Collection agencies must be licensed and need to follow the rules set out in the Collection and Debt Management Agencies Act. These rules include how and when they can contact you and in what manner.
You’re responsible for paying money you owe. If you don’t pay, the business may collect their own debts or ask a collection agency to do it for them.
Businesses don’t need to be licensed to collect debt, but both businesses and collection agencies must follow similar rules when they contact you to collect debt.
Collection agencies and businesses collecting debt can’t:
- collect more money than you owe the business or person who hired them
- collect from a person who isn’t liable for the debt
- continue to try to collect from a person who proves to the collection agency or business collecting debt they’re not the person who owes the debt
- threaten, intimidate or speak abusively to you, your family or acquaintances
- make contact so often or in such a way that you, your family or acquaintances feel harassed

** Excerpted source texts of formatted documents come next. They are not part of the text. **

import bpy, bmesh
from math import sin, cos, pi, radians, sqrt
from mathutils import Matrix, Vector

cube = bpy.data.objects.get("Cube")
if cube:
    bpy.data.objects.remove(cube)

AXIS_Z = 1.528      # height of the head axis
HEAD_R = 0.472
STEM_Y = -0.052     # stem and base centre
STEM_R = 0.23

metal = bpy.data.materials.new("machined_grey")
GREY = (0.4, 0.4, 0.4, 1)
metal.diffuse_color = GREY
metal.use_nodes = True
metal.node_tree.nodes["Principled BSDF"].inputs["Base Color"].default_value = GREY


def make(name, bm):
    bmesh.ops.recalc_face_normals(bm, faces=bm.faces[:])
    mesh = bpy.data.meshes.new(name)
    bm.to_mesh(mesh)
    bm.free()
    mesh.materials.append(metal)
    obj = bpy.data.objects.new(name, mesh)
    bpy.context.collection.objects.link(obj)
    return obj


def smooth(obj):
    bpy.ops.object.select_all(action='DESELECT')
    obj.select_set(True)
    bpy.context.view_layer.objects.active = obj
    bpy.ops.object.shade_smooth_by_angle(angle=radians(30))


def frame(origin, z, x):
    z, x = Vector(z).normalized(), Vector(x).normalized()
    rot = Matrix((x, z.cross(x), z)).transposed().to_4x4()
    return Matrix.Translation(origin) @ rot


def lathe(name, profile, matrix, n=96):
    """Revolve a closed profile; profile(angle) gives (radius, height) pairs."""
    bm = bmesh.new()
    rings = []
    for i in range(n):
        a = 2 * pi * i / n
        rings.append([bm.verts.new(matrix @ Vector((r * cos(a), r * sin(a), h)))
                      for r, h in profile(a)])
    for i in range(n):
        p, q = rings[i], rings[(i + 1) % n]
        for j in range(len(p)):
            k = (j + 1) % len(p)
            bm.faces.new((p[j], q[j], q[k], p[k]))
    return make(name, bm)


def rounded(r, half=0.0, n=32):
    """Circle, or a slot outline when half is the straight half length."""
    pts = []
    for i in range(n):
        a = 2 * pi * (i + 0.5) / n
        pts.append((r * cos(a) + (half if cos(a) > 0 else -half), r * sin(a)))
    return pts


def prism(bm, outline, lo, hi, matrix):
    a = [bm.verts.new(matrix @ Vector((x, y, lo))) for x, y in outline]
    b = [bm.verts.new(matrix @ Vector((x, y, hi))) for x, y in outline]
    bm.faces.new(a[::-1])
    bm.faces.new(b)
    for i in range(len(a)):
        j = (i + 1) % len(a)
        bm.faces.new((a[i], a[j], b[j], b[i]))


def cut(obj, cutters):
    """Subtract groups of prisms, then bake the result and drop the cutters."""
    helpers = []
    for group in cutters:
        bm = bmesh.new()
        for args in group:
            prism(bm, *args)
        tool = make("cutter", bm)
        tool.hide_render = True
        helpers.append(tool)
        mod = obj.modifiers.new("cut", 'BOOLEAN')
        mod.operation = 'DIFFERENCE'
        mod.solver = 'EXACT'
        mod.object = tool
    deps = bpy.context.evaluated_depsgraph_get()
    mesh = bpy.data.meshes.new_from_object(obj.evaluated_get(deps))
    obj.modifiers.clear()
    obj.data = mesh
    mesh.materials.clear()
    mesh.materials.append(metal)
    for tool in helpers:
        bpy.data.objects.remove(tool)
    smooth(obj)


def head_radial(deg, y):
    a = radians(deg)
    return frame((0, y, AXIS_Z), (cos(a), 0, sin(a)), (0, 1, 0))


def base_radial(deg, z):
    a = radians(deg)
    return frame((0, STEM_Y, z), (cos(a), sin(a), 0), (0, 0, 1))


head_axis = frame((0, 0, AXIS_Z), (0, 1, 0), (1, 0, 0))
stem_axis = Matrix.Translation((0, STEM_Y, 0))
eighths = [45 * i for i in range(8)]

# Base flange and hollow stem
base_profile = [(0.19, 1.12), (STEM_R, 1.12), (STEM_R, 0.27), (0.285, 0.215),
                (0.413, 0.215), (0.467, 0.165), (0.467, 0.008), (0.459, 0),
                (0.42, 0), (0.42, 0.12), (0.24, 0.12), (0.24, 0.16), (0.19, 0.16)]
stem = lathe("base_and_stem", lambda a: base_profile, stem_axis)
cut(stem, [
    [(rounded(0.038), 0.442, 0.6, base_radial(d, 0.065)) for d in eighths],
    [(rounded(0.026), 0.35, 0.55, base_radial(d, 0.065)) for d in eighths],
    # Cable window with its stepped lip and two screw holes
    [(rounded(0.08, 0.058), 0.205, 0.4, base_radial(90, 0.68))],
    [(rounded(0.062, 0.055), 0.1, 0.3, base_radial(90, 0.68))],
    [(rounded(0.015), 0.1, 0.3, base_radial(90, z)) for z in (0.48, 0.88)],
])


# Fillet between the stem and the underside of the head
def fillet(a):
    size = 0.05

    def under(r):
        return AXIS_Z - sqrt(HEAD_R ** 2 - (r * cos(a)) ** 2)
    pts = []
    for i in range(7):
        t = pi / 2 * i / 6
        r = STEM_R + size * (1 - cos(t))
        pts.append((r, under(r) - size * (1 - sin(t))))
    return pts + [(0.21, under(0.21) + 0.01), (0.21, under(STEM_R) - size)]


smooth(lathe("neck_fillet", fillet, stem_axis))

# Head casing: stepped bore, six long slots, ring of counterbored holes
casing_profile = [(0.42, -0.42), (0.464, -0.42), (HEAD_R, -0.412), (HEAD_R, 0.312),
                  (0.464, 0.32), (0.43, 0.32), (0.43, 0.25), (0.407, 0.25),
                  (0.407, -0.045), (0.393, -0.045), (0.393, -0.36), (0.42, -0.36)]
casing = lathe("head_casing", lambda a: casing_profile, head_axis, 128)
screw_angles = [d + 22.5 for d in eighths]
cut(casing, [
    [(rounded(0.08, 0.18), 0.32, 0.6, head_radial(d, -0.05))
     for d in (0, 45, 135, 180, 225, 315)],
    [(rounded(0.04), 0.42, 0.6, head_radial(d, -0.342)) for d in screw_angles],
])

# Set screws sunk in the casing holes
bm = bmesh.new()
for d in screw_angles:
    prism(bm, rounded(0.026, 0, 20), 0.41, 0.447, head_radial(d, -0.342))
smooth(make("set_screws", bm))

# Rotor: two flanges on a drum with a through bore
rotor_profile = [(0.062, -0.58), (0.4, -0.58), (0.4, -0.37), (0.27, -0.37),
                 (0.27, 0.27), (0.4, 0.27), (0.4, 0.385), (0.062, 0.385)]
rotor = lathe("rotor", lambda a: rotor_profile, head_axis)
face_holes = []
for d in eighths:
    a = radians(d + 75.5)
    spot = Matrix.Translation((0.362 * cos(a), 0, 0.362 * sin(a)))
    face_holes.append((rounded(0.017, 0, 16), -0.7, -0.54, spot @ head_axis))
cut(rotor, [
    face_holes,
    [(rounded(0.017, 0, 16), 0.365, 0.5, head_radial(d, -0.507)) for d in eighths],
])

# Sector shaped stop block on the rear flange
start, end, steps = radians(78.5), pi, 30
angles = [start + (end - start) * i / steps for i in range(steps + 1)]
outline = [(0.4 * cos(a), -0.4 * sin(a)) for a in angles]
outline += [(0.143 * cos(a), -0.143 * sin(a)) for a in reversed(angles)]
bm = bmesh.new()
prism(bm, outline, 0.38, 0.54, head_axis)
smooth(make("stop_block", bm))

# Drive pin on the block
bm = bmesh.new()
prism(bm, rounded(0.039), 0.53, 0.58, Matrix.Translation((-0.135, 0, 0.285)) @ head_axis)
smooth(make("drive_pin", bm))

- contact you on a Sunday, any day between 9pm and 8am or more than 3 times within a 7-day period
- lie about your credit or a legal action (directly or indirectly) to anyone
- threaten to give information to anyone that could affect your job
- contact your family and acquaintances unless your family or acquaintance has guaranteed to pay the debt or the collection agency or business collecting debt is looking for your address or phone number
- contact your employer unless your employer has guaranteed to pay the debt or the collection agency or the business collecting debt is looking for your address, phone number, employment status, business title or business address
- publish or post your failure to pay a debt or threaten to do so
- use an auto-dialer unless the automated call system provides a contact number when leaving a message
- start legal action (like taking you to court) without notifying you first
Collection agencies collecting debt also can’t make any telephone or electronic contact with you unless they have first sent written notice.
You have the right to:
- ask collection agencies and businesses collecting debt to only contact you through a lawyer or at an address you provide
- ask who is looking for repayment, the repayment amount and the name of the collector
- request a copy of the initial written notice from the collection agency or business collecting debt if you didn’t receive it the first time
- ask the collection agency or business collecting debt for a receipt for payments made at your request, which contains the amount collected, the date of the payment, your name and the name of the creditor
- dispute the debt with the collection agency or business collecting debt through registered mail and request resolution in court
If you’re concerned that a collection agency or business collecting debt is not following these rules, you can contact the Department of Service Nova Scotia and Internal Services.
Businesses that collect their own debts don’t need to be licensed. But they need to follow similar rules of conduct set out in the Consumer Creditors' Conduct Act (PDF).